Combatting Pandemic Learning Loss
COVID-19 school shutdowns likely create learning loss, especially for the underserved.
It’s been long documented that time away from regular classroom interaction leads to declines in student performance, a dynamic often studied as “summer learning loss.” With COVID-19 forcing high schools to close and abruptly shift to online instruction, students were expected to suffer a “pandemic learning loss,” especially in STEM learning. And as with summer learning loss, those repercussions were expected to fall disproportionately on poor, minority, and underserved students, exacerbating existing inequalities in new and serious ways. Left unchecked, the COVID-19 pandemic may narrow the STEM pipeline to only those students whose families have the resources to easily access e-learning opportunities.
To mitigate pandemic learning loss, we must understand its scope.

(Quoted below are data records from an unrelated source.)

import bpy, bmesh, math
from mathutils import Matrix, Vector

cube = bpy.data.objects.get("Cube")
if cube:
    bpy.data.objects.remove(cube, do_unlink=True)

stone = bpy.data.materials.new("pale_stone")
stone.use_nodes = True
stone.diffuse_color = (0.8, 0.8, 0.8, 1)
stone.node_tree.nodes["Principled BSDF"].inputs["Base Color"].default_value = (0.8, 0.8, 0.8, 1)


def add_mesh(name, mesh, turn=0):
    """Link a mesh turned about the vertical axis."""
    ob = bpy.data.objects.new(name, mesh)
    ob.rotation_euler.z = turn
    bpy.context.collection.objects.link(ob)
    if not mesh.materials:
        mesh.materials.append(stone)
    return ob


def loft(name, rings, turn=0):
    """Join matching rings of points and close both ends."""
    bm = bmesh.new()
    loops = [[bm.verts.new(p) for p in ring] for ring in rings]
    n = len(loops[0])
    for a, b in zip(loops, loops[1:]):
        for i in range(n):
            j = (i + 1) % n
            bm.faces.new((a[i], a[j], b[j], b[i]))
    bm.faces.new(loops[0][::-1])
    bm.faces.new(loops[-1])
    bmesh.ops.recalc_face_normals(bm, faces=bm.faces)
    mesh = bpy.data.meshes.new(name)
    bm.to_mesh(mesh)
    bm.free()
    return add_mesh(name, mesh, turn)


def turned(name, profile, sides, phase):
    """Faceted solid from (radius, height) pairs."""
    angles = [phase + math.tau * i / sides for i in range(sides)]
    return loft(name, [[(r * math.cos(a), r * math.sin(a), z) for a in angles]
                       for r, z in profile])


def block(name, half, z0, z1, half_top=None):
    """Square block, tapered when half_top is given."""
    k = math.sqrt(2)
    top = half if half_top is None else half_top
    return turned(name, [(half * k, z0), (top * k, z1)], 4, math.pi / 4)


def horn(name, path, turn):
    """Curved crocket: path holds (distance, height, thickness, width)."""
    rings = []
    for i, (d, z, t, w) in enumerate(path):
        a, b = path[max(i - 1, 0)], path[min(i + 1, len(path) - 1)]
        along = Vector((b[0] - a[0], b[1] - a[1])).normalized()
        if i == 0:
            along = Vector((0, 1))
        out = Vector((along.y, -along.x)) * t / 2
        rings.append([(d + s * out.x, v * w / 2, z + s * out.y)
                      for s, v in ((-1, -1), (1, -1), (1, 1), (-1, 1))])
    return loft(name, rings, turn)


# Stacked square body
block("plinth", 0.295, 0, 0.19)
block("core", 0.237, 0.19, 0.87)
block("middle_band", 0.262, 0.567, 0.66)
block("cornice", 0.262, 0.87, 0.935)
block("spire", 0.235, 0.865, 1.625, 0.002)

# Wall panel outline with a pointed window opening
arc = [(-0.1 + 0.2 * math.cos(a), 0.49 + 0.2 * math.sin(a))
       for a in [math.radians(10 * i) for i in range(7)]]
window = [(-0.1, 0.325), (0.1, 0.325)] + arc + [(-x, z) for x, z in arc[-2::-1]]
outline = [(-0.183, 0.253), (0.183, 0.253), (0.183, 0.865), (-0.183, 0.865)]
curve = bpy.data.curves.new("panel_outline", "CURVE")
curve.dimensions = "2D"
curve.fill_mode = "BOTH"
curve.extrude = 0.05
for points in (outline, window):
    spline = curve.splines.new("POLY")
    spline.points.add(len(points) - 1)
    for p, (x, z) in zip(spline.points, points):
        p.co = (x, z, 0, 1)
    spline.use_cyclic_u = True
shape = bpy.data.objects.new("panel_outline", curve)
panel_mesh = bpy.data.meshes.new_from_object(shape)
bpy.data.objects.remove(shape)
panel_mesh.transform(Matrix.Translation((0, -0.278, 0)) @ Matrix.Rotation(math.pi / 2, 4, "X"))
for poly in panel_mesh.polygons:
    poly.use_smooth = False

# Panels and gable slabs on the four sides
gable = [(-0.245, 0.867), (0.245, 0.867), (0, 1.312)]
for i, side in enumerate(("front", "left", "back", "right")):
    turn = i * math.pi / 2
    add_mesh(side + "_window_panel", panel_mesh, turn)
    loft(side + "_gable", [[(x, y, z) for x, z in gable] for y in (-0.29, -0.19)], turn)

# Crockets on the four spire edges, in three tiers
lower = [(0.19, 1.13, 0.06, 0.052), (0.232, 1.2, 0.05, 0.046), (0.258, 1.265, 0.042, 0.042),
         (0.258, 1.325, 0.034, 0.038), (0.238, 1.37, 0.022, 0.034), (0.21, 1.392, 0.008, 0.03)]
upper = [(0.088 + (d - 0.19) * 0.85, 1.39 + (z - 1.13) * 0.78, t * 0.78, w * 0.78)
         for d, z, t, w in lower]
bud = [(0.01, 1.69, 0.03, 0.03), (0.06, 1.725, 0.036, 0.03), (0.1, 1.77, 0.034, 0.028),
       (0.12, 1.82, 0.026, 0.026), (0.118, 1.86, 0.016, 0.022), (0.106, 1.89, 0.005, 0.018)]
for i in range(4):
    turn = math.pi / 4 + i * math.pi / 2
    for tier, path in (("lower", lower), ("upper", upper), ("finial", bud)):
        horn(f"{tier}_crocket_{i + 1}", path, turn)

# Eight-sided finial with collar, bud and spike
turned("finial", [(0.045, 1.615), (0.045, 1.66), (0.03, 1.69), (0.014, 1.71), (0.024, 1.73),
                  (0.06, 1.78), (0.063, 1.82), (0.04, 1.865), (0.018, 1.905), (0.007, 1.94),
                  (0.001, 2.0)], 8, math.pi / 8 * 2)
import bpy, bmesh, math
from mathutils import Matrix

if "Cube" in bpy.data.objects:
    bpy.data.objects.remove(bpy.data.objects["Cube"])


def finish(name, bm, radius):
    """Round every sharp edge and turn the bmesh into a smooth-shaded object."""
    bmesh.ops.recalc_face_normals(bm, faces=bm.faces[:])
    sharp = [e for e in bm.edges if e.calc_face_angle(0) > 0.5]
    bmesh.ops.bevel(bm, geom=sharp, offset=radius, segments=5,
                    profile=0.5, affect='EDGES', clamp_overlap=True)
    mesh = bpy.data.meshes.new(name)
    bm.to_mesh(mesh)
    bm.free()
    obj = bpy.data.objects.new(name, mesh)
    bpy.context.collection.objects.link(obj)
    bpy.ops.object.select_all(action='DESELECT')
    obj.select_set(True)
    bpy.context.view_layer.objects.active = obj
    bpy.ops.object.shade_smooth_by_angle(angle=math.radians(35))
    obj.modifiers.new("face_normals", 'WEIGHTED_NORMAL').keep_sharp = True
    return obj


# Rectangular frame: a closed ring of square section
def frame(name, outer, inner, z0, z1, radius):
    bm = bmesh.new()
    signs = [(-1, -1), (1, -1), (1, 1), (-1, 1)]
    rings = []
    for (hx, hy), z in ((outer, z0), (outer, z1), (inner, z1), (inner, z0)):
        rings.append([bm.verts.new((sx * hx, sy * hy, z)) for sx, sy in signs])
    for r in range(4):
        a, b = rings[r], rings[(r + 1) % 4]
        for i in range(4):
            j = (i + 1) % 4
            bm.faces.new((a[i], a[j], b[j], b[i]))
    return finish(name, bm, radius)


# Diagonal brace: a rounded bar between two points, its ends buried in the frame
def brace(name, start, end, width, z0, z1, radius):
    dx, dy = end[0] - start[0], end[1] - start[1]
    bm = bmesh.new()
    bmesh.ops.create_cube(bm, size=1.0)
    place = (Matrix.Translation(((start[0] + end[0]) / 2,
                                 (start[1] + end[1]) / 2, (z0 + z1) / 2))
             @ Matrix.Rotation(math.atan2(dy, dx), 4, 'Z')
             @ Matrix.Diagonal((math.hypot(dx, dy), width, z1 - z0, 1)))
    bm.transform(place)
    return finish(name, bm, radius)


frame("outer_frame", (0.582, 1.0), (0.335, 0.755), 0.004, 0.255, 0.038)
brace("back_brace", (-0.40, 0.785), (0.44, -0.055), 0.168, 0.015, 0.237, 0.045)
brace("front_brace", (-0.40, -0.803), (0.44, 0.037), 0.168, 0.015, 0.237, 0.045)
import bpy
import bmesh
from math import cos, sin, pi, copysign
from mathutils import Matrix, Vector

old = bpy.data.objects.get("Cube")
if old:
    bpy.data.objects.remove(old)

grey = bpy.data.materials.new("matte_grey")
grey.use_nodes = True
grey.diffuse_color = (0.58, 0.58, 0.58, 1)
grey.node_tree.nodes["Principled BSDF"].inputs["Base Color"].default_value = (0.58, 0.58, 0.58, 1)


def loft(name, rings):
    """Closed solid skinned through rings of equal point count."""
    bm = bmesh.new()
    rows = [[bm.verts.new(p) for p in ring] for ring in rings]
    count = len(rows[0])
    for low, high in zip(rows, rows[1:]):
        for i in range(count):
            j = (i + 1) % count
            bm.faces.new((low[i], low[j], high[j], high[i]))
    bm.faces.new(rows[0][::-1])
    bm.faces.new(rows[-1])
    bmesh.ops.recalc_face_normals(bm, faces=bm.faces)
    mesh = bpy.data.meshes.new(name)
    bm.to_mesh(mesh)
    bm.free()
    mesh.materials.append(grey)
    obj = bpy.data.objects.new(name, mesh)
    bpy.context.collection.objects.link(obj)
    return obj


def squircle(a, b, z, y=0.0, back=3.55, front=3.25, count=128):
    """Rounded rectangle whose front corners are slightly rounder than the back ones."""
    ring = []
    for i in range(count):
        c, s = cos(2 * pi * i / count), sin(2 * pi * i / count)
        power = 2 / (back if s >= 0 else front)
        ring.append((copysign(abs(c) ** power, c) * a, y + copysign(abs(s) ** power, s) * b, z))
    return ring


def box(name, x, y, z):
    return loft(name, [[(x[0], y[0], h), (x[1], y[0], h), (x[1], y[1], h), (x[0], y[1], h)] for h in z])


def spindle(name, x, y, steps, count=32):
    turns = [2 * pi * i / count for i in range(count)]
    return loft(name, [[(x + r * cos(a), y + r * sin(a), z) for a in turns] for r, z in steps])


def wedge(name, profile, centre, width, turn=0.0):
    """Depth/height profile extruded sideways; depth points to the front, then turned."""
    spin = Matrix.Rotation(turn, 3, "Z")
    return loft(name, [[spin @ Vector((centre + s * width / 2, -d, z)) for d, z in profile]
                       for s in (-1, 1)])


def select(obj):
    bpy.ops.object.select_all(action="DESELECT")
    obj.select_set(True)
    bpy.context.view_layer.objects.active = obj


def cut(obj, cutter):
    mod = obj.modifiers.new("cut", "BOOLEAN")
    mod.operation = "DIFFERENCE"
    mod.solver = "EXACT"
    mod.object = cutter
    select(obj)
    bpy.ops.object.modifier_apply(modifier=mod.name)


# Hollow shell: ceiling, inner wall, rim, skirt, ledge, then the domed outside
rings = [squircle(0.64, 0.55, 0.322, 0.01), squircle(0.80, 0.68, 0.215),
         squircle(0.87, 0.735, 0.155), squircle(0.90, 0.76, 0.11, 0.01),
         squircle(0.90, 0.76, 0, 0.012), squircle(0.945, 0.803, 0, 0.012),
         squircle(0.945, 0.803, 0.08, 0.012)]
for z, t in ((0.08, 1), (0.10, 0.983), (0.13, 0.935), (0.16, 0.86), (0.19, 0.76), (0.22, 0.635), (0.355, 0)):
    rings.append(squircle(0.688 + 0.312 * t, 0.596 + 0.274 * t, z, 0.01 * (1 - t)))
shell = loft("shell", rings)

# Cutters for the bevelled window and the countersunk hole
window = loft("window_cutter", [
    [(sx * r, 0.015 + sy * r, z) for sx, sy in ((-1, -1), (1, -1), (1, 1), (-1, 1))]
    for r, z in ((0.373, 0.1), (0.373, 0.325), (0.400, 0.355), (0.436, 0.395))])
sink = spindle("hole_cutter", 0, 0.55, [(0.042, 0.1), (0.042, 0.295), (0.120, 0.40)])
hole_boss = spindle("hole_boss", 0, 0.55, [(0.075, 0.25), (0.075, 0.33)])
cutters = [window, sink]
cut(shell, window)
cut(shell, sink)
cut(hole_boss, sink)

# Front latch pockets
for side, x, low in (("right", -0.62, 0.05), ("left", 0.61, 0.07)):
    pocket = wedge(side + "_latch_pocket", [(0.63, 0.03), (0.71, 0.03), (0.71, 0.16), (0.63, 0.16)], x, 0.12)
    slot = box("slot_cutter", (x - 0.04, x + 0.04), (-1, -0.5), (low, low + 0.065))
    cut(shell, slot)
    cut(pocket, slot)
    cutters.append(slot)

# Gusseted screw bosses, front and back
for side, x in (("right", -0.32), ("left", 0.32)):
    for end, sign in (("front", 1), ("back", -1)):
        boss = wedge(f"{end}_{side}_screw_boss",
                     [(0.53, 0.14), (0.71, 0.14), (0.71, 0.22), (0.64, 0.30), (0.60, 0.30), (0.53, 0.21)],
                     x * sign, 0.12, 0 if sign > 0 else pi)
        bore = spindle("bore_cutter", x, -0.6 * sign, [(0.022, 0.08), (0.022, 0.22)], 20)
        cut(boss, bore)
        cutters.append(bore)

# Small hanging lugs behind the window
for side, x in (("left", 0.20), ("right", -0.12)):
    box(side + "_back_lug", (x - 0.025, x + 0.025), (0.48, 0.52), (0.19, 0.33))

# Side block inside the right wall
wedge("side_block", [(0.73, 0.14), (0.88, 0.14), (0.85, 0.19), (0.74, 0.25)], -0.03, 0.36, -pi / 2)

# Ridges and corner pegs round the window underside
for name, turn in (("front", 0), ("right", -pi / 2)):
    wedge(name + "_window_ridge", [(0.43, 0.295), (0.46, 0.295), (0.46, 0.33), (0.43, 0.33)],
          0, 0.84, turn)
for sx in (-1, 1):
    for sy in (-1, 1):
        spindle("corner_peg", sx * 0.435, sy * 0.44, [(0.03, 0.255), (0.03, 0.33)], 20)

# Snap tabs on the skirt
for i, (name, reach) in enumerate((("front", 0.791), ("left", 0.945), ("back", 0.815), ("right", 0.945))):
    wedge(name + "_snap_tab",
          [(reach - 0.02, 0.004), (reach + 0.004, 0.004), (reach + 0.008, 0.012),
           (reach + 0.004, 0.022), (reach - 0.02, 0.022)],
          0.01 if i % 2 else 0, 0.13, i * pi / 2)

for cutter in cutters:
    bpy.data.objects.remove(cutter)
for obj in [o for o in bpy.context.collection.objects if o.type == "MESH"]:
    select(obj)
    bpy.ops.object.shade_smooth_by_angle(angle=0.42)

To understand the full impact of pandemic learning loss on American students—and by extension, the country’s future STEM workforce—the National Science Foundation funded a NORC-designed study to accurately measure learning loss on a national scale. The study explored which students were participating in their school's formal STEM education during the pandemic, which were not participating, and why. It also studied which students were participating in informal STEM activities during the pandemic, which were not, and why. The study also asked students about their plans for their future and the extent to which those plans had changed due to COVID-19. Our goal was to provide an empirical estimate of STEM-related pandemic learning loss for poor and minority teens compared to their peers.
Disadvantaged students were more adversely affected by COVID-19 learning loss.
School response to the pandemic. The ways schools responded to the pandemic led to inequities in modes of instruction and the availability of instruction. Black and Hispanic students were more likely to be in schools that shut down for the year and less likely to be in schools that moved to distance learning than were White and Asian students. Similarly, low-income students were more likely to be in schools that chose to close completely and less likely to go to schools that chose to switch to distance learning.
Impact on student learning. The STEM pipeline has many interconnected factors that impact students' future careers. One of those factors is enrolling in AP courses, and then taking the exam. We found that, of the students enrolled in AP math and science classes in Spring 2020, only about half took the exam at the end of the semester. But this masks important differences between more and less affluent students. For example, of the low-income students who were taking AP Physics in Spring 2020, 72% did not take the exam (compared to only 29% of their more affluent peers). When asked why they did not take the exam, some students reported that the exams were not offered in their school. Others that they could not afford the exam fees. Many said that they did not think they would do well on the exams and so were afraid to take them.